JG: I started kind of blind, really. I was 19 and, because I had been around towing, I thought I knew the business, so it took me a little while to realize what I didn’t know. I just went into it and did what I had to do. There was lots of trial and error. I didn’t work up to it at all — I quit my job in May 1984 and started the business the following September.
CRM: 1996 was a big year for Abrams Towing in terms of growth. Could you tell me a little more about that?
JG: We were really interested in diversifying the business and opening a mix of new locations. In early 1995 we opened a location in Mississauga, so that really got us into our initial diversification. We then had the capabilities to carry some of our relationships into different territories and it worked out very well for us.
Then the winter came and we started brainstorming for other cities and, slowly but surely, it all started coming together.
We’ve also had a lot of exclusive contracts with government agencies and police departments. In 1996 we had a contract with the Toronto police, which was a new type of business for us that helped us grow a bit more. We really just made sure we kept doing business with as many different people as we could.
CRM: What are some misconceptions in the industry?
JG: There’s a lot of confusion as to what we represent and who we are. We represent regular people — sometimes people have a misconception of this big, burly tow truck driver that lives on the shady side of life. But our guys are really nice; they go out there providing great service and protecting people from bad situations. Sometimes customers are surprised; the public hears a lot about negative experiences with tow truck drivers and they tend to generalize.
It doesn’t matter if there are a thousand good guys to one bad guy, we all get painted with the same brush. It’s not unusual for us to be misrepresented, but that’s not who most of us are.
CRM: Who or what was your biggest inspiration throughout your business development?
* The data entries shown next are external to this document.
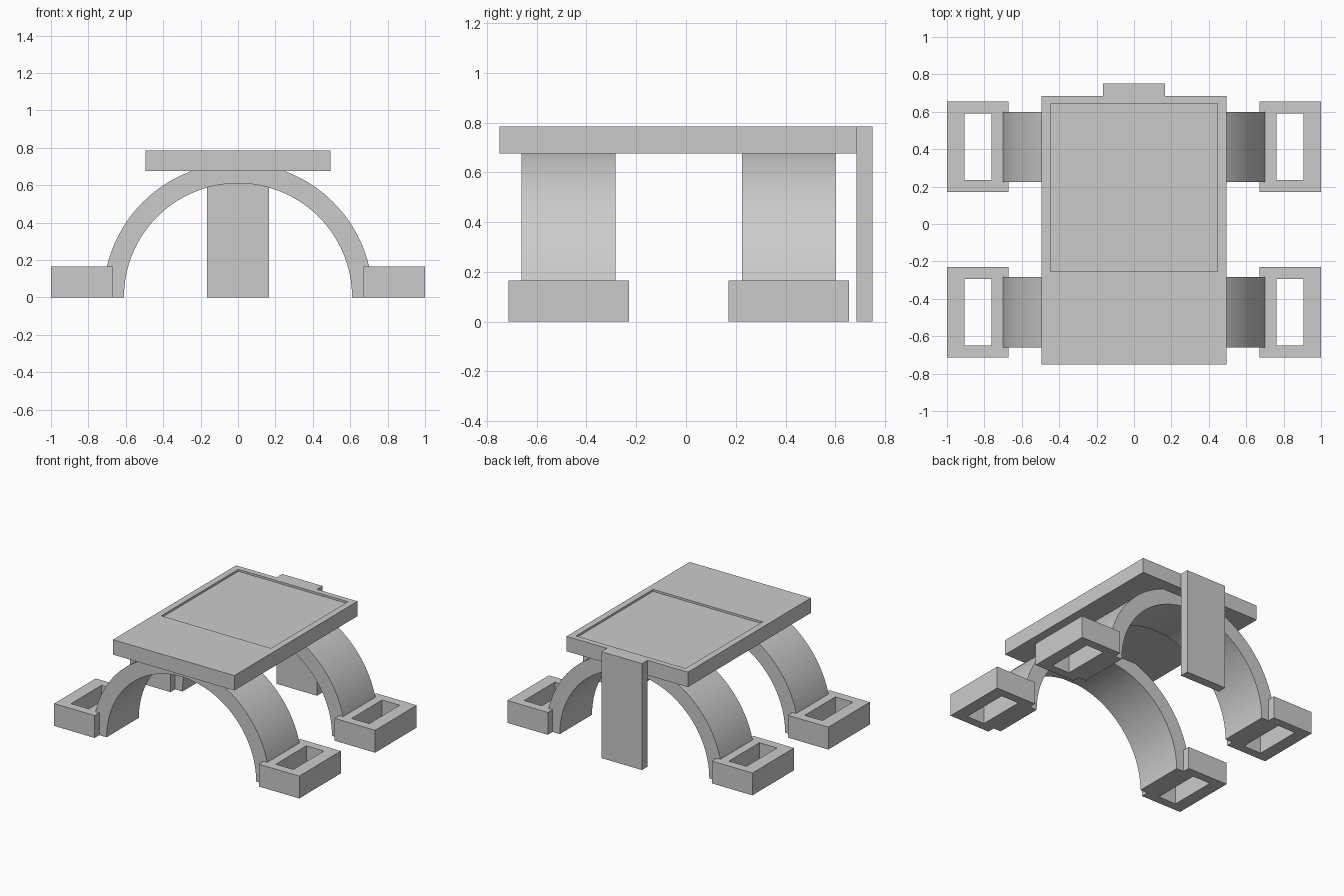
import bpy
import bmesh
import math

if "Cube" in bpy.data.objects:
    bpy.data.objects.remove(bpy.data.objects["Cube"], do_unlink=True)

grey = bpy.data.materials.new("plain_grey")
grey.use_nodes = True
COLOUR = (0.6, 0.6, 0.6, 1)
grey.diffuse_color = COLOUR
grey.node_tree.nodes["Principled BSDF"].inputs["Base Color"].default_value = COLOUR


def finish(name, bm):
    bmesh.ops.recalc_face_normals(bm, faces=bm.faces)
    mesh = bpy.data.meshes.new(name)
    bm.to_mesh(mesh)
    bm.free()
    mesh.materials.append(grey)
    obj = bpy.data.objects.new(name, mesh)
    bpy.context.collection.objects.link(obj)
    return obj


def loop(bm, rect, z):
    x0, x1, y0, y1 = rect
    return [bm.verts.new((x, y, z)) for x, y in ((x0, y0), (x1, y0), (x1, y1), (x0, y1))]


def bridge(bm, a, b):
    for i in range(len(a)):
        j = (i + 1) % len(a)
        bm.faces.new((a[i], a[j], b[j], b[i]))


def block(name, rect, z0, z1, hole=None, floor=None):
    """Box with an optional rectangular opening: a pocket down to floor, or right through."""
    bm = bmesh.new()
    low, high = loop(bm, rect, z0), loop(bm, rect, z1)
    bridge(bm, low, high)
    if hole is None:
        bm.faces.new(low)
        bm.faces.new(high)
    else:
        rim = loop(bm, hole, z1)
        base = loop(bm, hole, z0 if floor is None else floor)
        bridge(bm, high, rim)
        bridge(bm, rim, base)
        if floor is None:
            bridge(bm, base, low)
        else:
            bm.faces.new(base)
            bm.faces.new(low)
    return finish(name, bm)


def arch(name, inner, outer, y0, y1, steps=64):
    """Half ring standing on the ground, extruded along y."""
    bm = bmesh.new()
    sections = []
    for i in range(steps + 1):
        a = math.pi * i / steps
        c, s = math.cos(a), math.sin(a)
        sections.append([bm.verts.new((r * c, y, r * s))
                         for r, y in ((inner, y0), (outer, y0), (outer, y1), (inner, y1))])
    for a, b in zip(sections, sections[1:]):
        bridge(bm, a, b)
    bm.faces.new(sections[0])
    bm.faces.new(sections[-1])
    obj = finish(name, bm)
    bpy.ops.object.select_all(action="DESELECT")
    bpy.context.view_layer.objects.active = obj
    obj.select_set(True)
    bpy.ops.object.shade_smooth_by_angle(angle=math.radians(30))
    return obj


# Top slab with its shallow panel, and the rear post
block("top_slab", (-0.495, 0.495, -0.75, 0.685), 0.675, 0.785,
      hole=(-0.447, 0.447, -0.255, 0.643), floor=0.77)
block("rear_post", (-0.165, 0.165, 0.685, 0.75), 0, 0.785)

# Two arches, each ending in a pair of hollow feet
for end, y in (("front", -0.472), ("back", 0.412)):
    arch(end + "_arch", 0.61, 0.72, y - 0.188, y + 0.188)
    for side, sx in (("left", 1), ("right", -1)):
        xs = sorted((sx * 0.67, sx * 1.0))
        hx = sorted((sx * 0.763, sx * 0.907))
        block(f"{end}_{side}_foot", (*xs, y - 0.242, y + 0.242), 0, 0.165,
              hole=(*hx, y - 0.178, y + 0.178))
JG: My wife. She’s been my rock and my biggest supporter all the way through. She encouraged me to start my business and helped me through thick and thin. She really helped me elevate the business to a level I don’t think I would have been able to achieve without her.